▶ **Plain-text document sources**
------

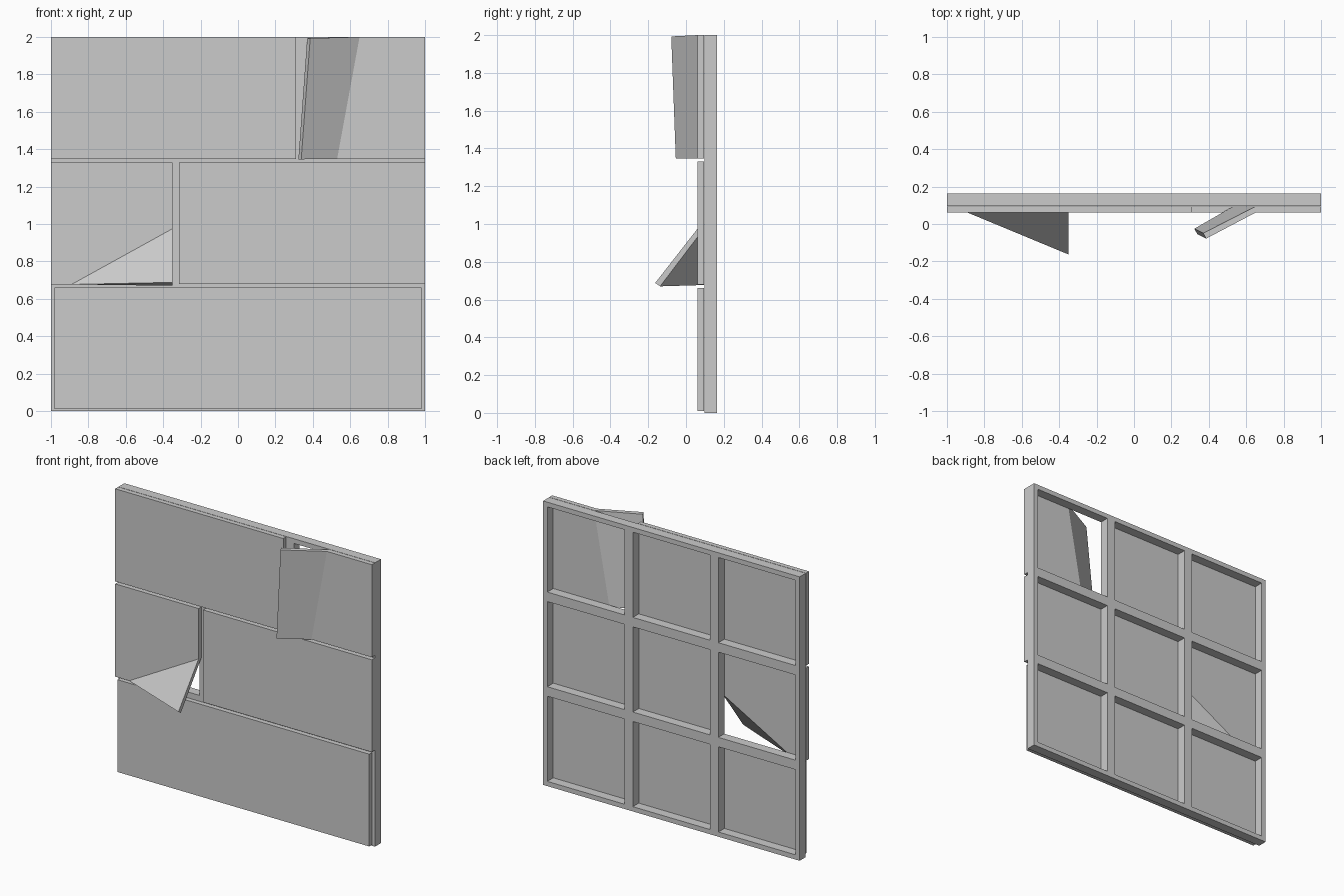
import bpy, bmesh

if "Cube" in bpy.data.objects:
    bpy.data.objects.remove(bpy.data.objects["Cube"])

FRAME_FRONT, FRAME_BACK = 0.097, 0.163
PLANK_FRONT, PLANK_BACK = 0.061, 0.094


def finish(name, bm):
    bmesh.ops.recalc_face_normals(bm, faces=bm.faces)
    mesh = bpy.data.meshes.new(name)
    bm.to_mesh(mesh)
    bm.free()
    obj = bpy.data.objects.new(name, mesh)
    bpy.context.collection.objects.link(obj)
    return obj


def lattice_frame(name, cells=3, border=0.0333):
    """Square frame with a grid of openings, extruded to depth."""
    size = 2 / cells
    cuts = [0.0]
    for i in range(cells):
        cuts += [i * size + border, (i + 1) * size - border]
    cuts.append(2.0)
    n = len(cuts)
    bm = bmesh.new()
    v = [[bm.verts.new((x - 1, FRAME_FRONT, z)) for z in cuts] for x in cuts]
    for i in range(n - 1):
        for j in range(n - 1):
            if i % 2 and j % 2:
                continue  # opening
            bm.faces.new((v[i][j], v[i + 1][j], v[i + 1][j + 1], v[i][j + 1]))
    ext = bmesh.ops.extrude_face_region(bm, geom=bm.faces[:], use_keep_orig=True)
    moved = [g for g in ext["geom"] if isinstance(g, bmesh.types.BMVert)]
    bmesh.ops.translate(bm, verts=moved, vec=(0, FRAME_BACK - FRAME_FRONT, 0))
    return finish(name, bm)


def plank(name, outline, panels=None, bent=None):
    """Plank from an (x, z) outline; bent maps a corner to its new front/back points."""
    bent = bent or {}
    n = len(outline)
    panels = panels or [range(n)]
    bm = bmesh.new()
    front, back = [], []
    for i, (x, z) in enumerate(outline):
        f, b = bent.get(i, ((x, PLANK_FRONT, z), (x, PLANK_BACK, z)))
        front.append(bm.verts.new(f))
        back.append(bm.verts.new(b))
    for p in panels:
        bm.faces.new([front[i] for i in p])
        bm.faces.new([back[i] for i in reversed(p)])
    for i in range(n):
        j = (i + 1) % n
        bm.faces.new((front[i], back[i], back[j], front[j]))
    return finish(name, bm)


def rect(x0, x1, z0, z1):
    return [(x0, z0), (x1, z0), (x1, z1), (x0, z1)]


# Backing lattice
lattice_frame("lattice_frame")

# Straight planks
plank("bottom_plank", rect(-0.98, 0.98, 0.01, 0.66))
plank("middle_right_plank", rect(-0.315, 1, 0.68, 1.33))
plank("top_left_plank", rect(-1, 0.31, 1.348, 2))

# Short middle plank with its lower corner peeled forward
plank("middle_left_plank",
      [(-1, 0.677), (-0.89, 0.677), (-0.35, 0.677), (-0.35, 0.975), (-0.35, 1.33), (-1, 1.33)],
      panels=[(0, 1, 3, 4, 5), (1, 2, 3)],
      bent={2: ((-0.35, -0.163, 0.688), (-0.35, -0.137, 0.67))})

# Top plank with its loose end folded forward
plank("top_right_plank",
      [(0.33, 1.348), (0.53, 1.348), (1, 1.348), (1, 2), (0.65, 2), (0.37, 2)],
      panels=[(0, 1, 4, 5), (1, 2, 3, 4)],
      bent={0: ((0.338, -0.054, 1.346), (0.323, -0.025, 1.346)),
            5: ((0.386, -0.078, 1.993), (0.370, -0.049, 1.993))})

------

▶ **To do**
Please give back an exact copy of the entries above from their first line through the line containing "bm.faces.new((v[i][j], v[i +", leaving the pictures aside.

▶ **Output for this exercise**
import bpy, bmesh

if "Cube" in bpy.data.objects:
    bpy.data.objects.remove(bpy.data.objects["Cube"])

FRAME_FRONT, FRAME_BACK = 0.097, 0.163
PLANK_FRONT, PLANK_BACK = 0.061, 0.094


def finish(name, bm):
    bmesh.ops.recalc_face_normals(bm, faces=bm.faces)
    mesh = bpy.data.meshes.new(name)
    bm.to_mesh(mesh)
    bm.free()
    obj = bpy.data.objects.new(name, mesh)
    bpy.context.collection.objects.link(obj)
    return obj


def lattice_frame(name, cells=3, border=0.0333):
    """Square frame with a grid of openings, extruded to depth."""
    size = 2 / cells
    cuts = [0.0]
    for i in range(cells):
        cuts += [i * size + border, (i + 1) * size - border]
    cuts.append(2.0)
    n = len(cuts)
    bm = bmesh.new()
    v = [[bm.verts.new((x - 1, FRAME_FRONT, z)) for z in cuts] for x in cuts]
    for i in range(n - 1):
        for j in range(n - 1):
            if i % 2 and j % 2:
                continue  # opening
            bm.faces.new((v[i][j], v[i + 1][j], v[i + 1][j + 1], v[i][j + 1]))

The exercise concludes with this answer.